The Redwood County Board of Commissioners got a look at some potential new options for the proposed Redwood County justice center project during its Oct. 1 meeting.

While the discussions about rethinking the courthouse plan have started that does not mean it has given up on its original design. The commissioners talked about the vacation of the north portion of the courthouse square street with John McNamara of Wold Architects. That discussion also included some dialogue about how the county got to this point in the process without solidifying an agreement from the other property owner.

McNamara accepted some of the blame for that process, but he added every impression he had gotten from that property owner was that they were on board with the vacation plan. McNamara used the word “betrayed” to describe his thoughts on how the process has unfolded recently.

The county board intends to continue its plan to ask the City of Redwood Falls to vacate the street, but it was told by Jenna Peterson, Redwood County attorney, that, through conversations she has had with the city, she has been given the impression that it has no interest in taking that action.

The board is also still considering its option to exercise eminent domain in that area.

While that process continues, McNamara has also gone back to the drawing board on the project and came back presenting three different options for the board to consider should it not be able to proceed with the current plan.

One of those options would be to reconfigure the justice center project on the current site, with more of the project on the east half of the property. The challenge with that plan is that the current courthouse would have to be demolished before work could start. That added McNamara would mean relocating the departments, including the courts, to a different location during the process. He added that would involve an estimated $100,000 of cost to the project.

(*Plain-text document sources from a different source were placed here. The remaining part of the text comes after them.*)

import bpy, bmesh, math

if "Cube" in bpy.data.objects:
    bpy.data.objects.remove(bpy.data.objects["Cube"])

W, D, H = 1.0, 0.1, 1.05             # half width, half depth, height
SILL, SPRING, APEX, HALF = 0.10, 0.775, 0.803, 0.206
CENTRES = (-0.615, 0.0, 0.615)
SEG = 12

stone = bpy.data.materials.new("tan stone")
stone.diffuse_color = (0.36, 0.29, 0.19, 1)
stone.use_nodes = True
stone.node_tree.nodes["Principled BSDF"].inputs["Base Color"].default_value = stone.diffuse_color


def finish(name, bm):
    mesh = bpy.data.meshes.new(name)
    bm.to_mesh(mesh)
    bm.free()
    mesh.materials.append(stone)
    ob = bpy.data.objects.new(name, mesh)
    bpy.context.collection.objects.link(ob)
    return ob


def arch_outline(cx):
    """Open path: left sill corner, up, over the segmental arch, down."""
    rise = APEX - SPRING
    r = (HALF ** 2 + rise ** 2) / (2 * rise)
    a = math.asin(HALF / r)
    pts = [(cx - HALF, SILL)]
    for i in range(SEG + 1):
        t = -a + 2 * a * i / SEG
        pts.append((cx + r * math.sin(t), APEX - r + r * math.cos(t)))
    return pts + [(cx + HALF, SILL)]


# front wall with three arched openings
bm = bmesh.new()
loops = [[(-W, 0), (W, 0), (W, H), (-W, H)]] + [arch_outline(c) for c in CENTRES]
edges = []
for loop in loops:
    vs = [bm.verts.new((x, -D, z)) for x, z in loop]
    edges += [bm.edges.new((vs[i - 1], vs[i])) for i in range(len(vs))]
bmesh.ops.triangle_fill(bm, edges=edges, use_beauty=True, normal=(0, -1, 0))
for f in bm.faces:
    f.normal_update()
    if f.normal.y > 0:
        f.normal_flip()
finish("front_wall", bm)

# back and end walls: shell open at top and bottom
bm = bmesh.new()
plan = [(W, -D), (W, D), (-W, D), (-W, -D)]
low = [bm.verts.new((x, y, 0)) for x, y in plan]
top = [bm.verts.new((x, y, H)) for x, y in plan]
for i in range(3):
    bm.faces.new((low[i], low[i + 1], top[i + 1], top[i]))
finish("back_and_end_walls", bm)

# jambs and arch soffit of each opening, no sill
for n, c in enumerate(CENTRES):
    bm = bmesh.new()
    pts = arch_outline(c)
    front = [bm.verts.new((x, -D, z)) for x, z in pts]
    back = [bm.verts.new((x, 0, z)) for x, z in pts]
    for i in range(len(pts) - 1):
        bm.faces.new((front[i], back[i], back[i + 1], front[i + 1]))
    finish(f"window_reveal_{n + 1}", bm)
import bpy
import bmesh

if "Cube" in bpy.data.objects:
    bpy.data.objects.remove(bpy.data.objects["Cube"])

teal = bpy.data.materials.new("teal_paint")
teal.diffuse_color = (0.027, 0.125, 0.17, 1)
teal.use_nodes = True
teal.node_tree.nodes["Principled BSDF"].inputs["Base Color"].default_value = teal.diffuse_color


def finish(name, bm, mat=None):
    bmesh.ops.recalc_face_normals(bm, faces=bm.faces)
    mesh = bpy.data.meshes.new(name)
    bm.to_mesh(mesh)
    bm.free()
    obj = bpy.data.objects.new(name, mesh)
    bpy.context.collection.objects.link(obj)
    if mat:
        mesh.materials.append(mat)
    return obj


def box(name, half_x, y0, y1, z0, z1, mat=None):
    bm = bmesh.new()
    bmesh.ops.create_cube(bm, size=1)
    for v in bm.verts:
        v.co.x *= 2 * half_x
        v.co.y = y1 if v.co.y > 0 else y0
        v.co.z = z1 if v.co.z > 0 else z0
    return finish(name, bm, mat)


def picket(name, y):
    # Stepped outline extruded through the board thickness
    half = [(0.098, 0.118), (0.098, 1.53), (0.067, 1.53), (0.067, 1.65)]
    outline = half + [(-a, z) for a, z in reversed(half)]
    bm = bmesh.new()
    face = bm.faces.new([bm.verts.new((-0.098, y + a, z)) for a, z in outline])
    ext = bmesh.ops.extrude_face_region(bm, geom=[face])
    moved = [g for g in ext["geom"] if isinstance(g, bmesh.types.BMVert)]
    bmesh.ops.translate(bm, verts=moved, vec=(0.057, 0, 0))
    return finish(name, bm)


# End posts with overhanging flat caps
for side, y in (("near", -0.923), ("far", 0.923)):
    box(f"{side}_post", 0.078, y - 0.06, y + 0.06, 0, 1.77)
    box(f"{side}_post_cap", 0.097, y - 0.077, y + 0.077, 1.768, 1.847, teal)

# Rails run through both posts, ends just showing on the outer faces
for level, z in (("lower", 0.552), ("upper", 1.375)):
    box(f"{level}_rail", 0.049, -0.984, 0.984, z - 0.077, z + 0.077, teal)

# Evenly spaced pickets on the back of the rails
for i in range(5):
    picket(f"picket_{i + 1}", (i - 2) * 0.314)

The majority of the board members expressed their disinterest in having to relocate employees during the project.

The second two options include moving the entire project further east and placing the justice center in between the current law enforcement center and the former human services building. One of those options would require the vacation of a portion of Third Street, which would require approval by all property owners.

Another of those options would involve adding a multi-story building on the site.

As the discussion continued, Dennis Groebner, county commissioner, raised the idea of constructing a building on the current location that would include a partial second story.

While the board discussed that option in the past as part of the process, the idea of having a single-story building was more attractive for the majority of the board at that time.

McNamara is scheduled to meet again with the county board at its Oct. 15 meeting to take a look at plans that would include Groebner’s idea.

McNamara added some of the fees that are associated with these alternate options is being offered at no cost.